The election-year physical
Does disclosure of candidates' health records ensure against an unfit chief executive, or might there be a better approach?
It's become a quadrennial ritual. The media demand the health records of the presidential candidates. The campaign organizations comply. The pundits then compare and contrast the personal data and speculate what they might portend — for the candidate and for the country. The ostensible reason for making the Presidential hopefuls' health histories public is to reveal any factors that may cause their deaths or render them unable to discharge the duties of their office.

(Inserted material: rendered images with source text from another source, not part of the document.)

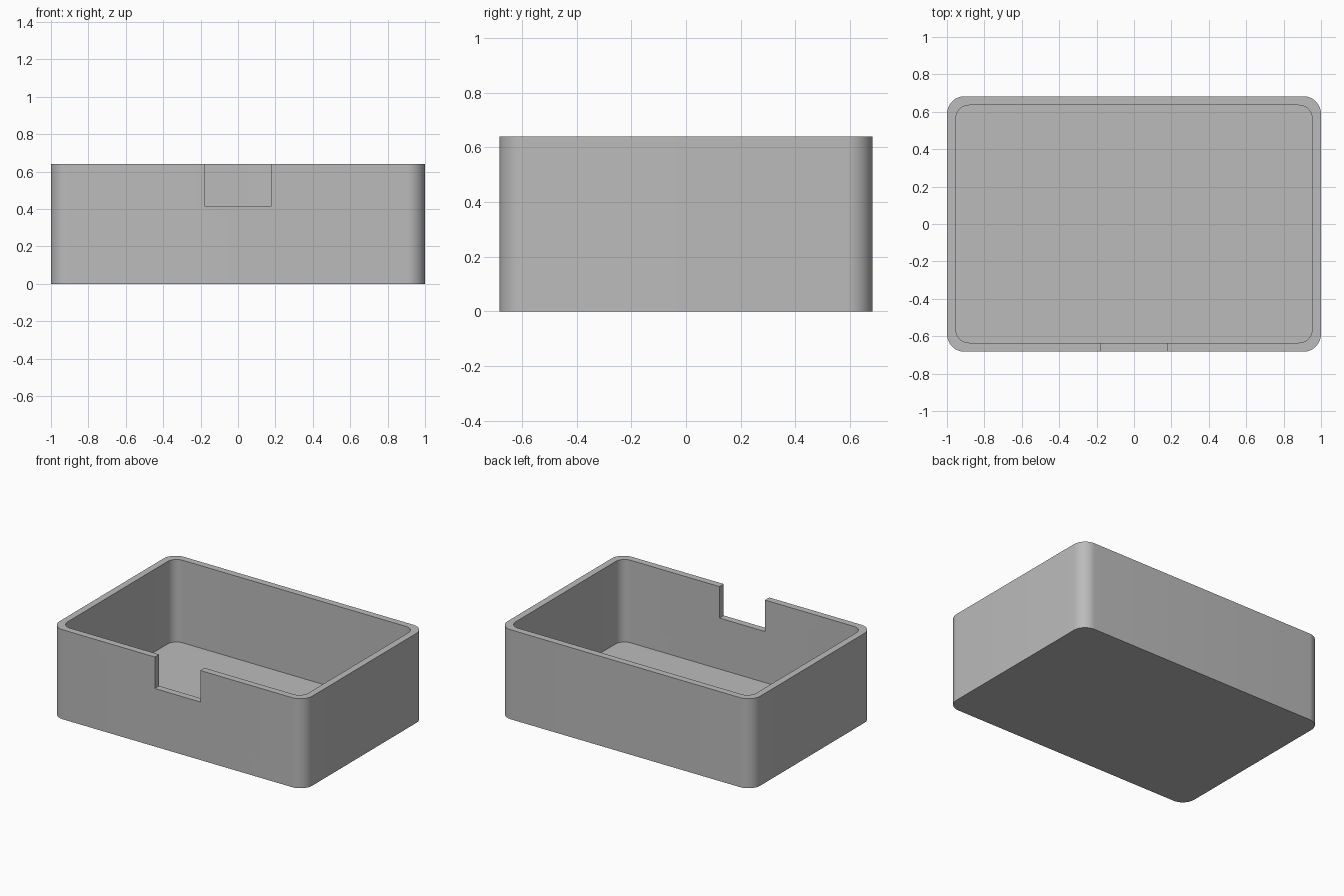
import bpy, bmesh, math

cube = bpy.data.objects.get("Cube")
if cube:
    bpy.data.objects.remove(cube, do_unlink=True)

HALF_X, HALF_Y, HEIGHT = 1.0, 0.683, 0.64
WALL, FLOOR = 0.048, 0.05
NOTCH_HALF, NOTCH_Z = 0.18, 0.415

grey = bpy.data.materials.new("plain grey")
grey.use_nodes = True
colour = (0.5, 0.5, 0.5, 1)
grey.diffuse_color = colour
grey.node_tree.nodes["Principled BSDF"].inputs["Base Color"].default_value = colour


def rounded_block(name, hx, hy, radius, z0, z1, steps=12):
    """Upright block with rounded vertical corners."""
    bm = bmesh.new()
    ring = []
    for i, (sx, sy) in enumerate([(1, 1), (-1, 1), (-1, -1), (1, -1)]):
        for k in range(steps + 1):
            a = math.pi / 2 * (i + k / steps)
            ring.append(bm.verts.new((sx * (hx - radius) + radius * math.cos(a),
                                      sy * (hy - radius) + radius * math.sin(a), z0)))
    base = bm.faces.new(ring)
    top = bmesh.ops.extrude_face_region(bm, geom=[base])["geom"]
    bmesh.ops.translate(bm, vec=(0, 0, z1 - z0),
                        verts=[v for v in top if isinstance(v, bmesh.types.BMVert)])
    bmesh.ops.recalc_face_normals(bm, faces=bm.faces)
    mesh = bpy.data.meshes.new(name)
    bm.to_mesh(mesh)
    bm.free()
    mesh.materials.append(grey)
    obj = bpy.data.objects.new(name, mesh)
    bpy.context.collection.objects.link(obj)
    return obj


def cut(target, cutter):
    mod = target.modifiers.new(cutter.name, "BOOLEAN")
    mod.operation = "DIFFERENCE"
    mod.solver = "EXACT"
    mod.object = cutter
    bpy.context.view_layer.objects.active = target
    bpy.ops.object.modifier_apply(modifier=mod.name)
    bpy.data.objects.remove(cutter, do_unlink=True)


# Outer shell of the open box
box = rounded_block("open_box", HALF_X, HALF_Y, 0.095, 0, HEIGHT)

# Hollow interior
cut(box, rounded_block("cavity", HALF_X - WALL, HALF_Y - WALL, 0.07, FLOOR, HEIGHT + 0.2))

# Rectangular notch in the front wall
bpy.ops.mesh.primitive_cube_add(size=2, location=(0, -HALF_Y, NOTCH_Z + 0.2))
notch = bpy.context.object
notch.name = "front_notch"
notch.scale = (NOTCH_HALF, 0.15, 0.2)
bpy.context.view_layer.update()
cut(box, notch)

# Smooth corners, crisp rims
bpy.ops.object.select_all(action="DESELECT")
box.select_set(True)
bpy.context.view_layer.objects.active = box
bpy.ops.object.shade_smooth_by_angle(angle=math.radians(30))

In May 2008, Senators McCain and Obama made their medical information public. McCain offered a pool of 20 reporters the chance to read 1,173 pages of his medical records for three hours. A larger number of reporters were also allowed to participate in a 45-minute press conference with three of McCain's physicians from the Mayo Clinic. Obama released a single-page undated letter from the doctor who has been his primary care physician since 1987, Dr. David L. Scheiner, an internist affiliated with the University of Chicago Hospitals and Rush University Medical Center. There were few surprises in either candidate's records.